Declan Sullivan died Oct. 27 when a hydraulic scissor lift he was on toppled over while he was filming practice on a day when winds gusted to more than 50 miles per hour.
The e-mail was sent Friday afternoon saying that the school and he as president are responsible. He also wrote that words cannot express the school's sorrow to the Sullivan family and to all involved, according to the AP.
The university also announced Friday that it would turn over its findings and recommendations from its internal investigation into the accident to Peter Likins, the former president of the University of Arizona.
"In selecting someone to review our investigation, I sought an individual experienced in higher education, with an impeccable reputation for integrity, intellect and independence," Jenkins said in a news release. "In Dr. Likins, we are fortunate to have just such a man. He brings numerous credentials to this assignment: as a world-renowned engineer; as a university administrator who served as provost at Columbia and president at Lehigh and Arizona; as a highly regarded member of numerous NCAA committees; and as a member of the Knight Commission on Intercollegiate Athletics.
"Investigations and external reviews such as this take time, but I assure you that, when complete, we will issue a public report on the outcome, including information on the events of the afternoon of Oct. 27, any institutional ramifications, and recommendations for safety policies in the future."
Likins was president at the University of Arizona from 1997 to 2006. He was also president of Lehigh University in Bethlehem, Pa., for 15 years and was provost at Columbia University, where he also was a professor and dean of the School of Engineering and Applied Science
Likins earned a bachelor's degree in civil engineering at Stanford, a master's degree in civil engineering at the Massachusetts Institute of Technology and a doctorate in engineering mechanics at Stanford.

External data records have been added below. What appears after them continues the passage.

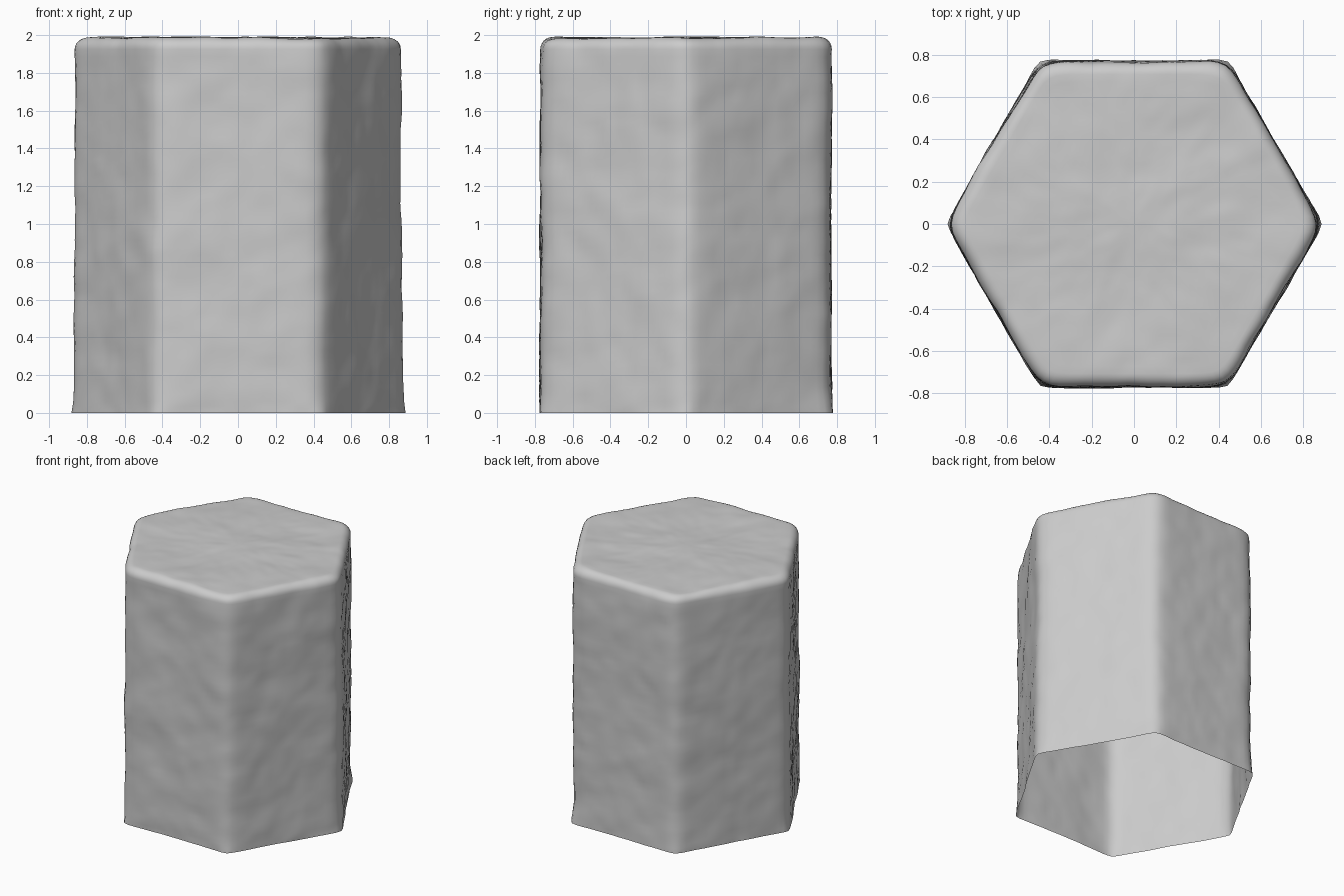
import bpy, bmesh, math
from mathutils import Vector, noise

if "Cube" in bpy.data.objects:
    bpy.data.objects.remove(bpy.data.objects["Cube"])

SIDES = 144      # points around the column
APOTHEM = 0.772  # centre to flat face
TOP = 1.985
BEVEL = 0.06


def hex_radius(angle, p):
    """Distance to a softly cornered hexagon with points on the x axis."""
    total = sum(abs(math.cos(angle - math.radians(30 + 60 * i))) ** p for i in range(3))
    return APOTHEM * total ** (-1 / p)


# Profile from the open foot, up the wall, round the rim, in over the cap
profile = [(0, 0), (0, 0.015), (0, 0.035)]
profile += [(0, 0.06 + (TOP - BEVEL - 0.06) * i / 48) for i in range(49)]
for i in range(1, 7):
    a = math.radians(15 * i)
    profile.append((BEVEL * (1 - math.cos(a)), TOP - BEVEL + BEVEL * math.sin(a)))
profile += [(BEVEL + (APOTHEM - BEVEL) * i / 20, TOP) for i in range(1, 20)]

# Column shell
bm = bmesh.new()
rings = []
for inset, z in profile:
    sharp = 26 + 40 * math.exp(-z / 0.04)
    scale = (1 - inset / APOTHEM) * (1 - 0.006 * z / TOP)
    ring = []
    for k in range(SIDES):
        a = 2 * math.pi * k / SIDES
        r = hex_radius(a, sharp) * scale
        ring.append(bm.verts.new((r * math.cos(a), r * math.sin(a), z)))
    rings.append(ring)
for low, high in zip(rings, rings[1:]):
    for k in range(SIDES):
        n = (k + 1) % SIDES
        bm.faces.new((low[k], low[n], high[n], high[k]))
centre = bm.verts.new((0, 0, TOP))
for k in range(SIDES):
    bm.faces.new((rings[-1][k], rings[-1][(k + 1) % SIDES], centre))
bm.normal_update()

# Weathered stone surface: broad swells plus small chips
moves = []
for v in bm.verts:
    broad = noise.noise(v.co * 2.6 + Vector((3.1, 7.7, 1.3)))
    fine = noise.noise(v.co * 6.5 + Vector((9.2, 0.4, 5.5)))
    chip = noise.noise(v.co * 15)
    moves.append(v.normal * (0.009 * broad + 0.006 * fine + 0.0025 * chip))
for v, m in zip(bm.verts, moves):
    on_foot = v.co.z < 0.001
    v.co += m
    v.co.z = 0 if on_foot else min(max(v.co.z, 0.004), 2.0)

mesh = bpy.data.meshes.new("stone_column")
bm.to_mesh(mesh)
bm.free()
mesh.shade_smooth()
column = bpy.data.objects.new("stone_column", mesh)
bpy.context.collection.objects.link(column)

He was a member of the Knight Commission from 2004 until his retirement and served on the NCAA Board of Directors and as a charter member of the NCAA Presidents' Commission.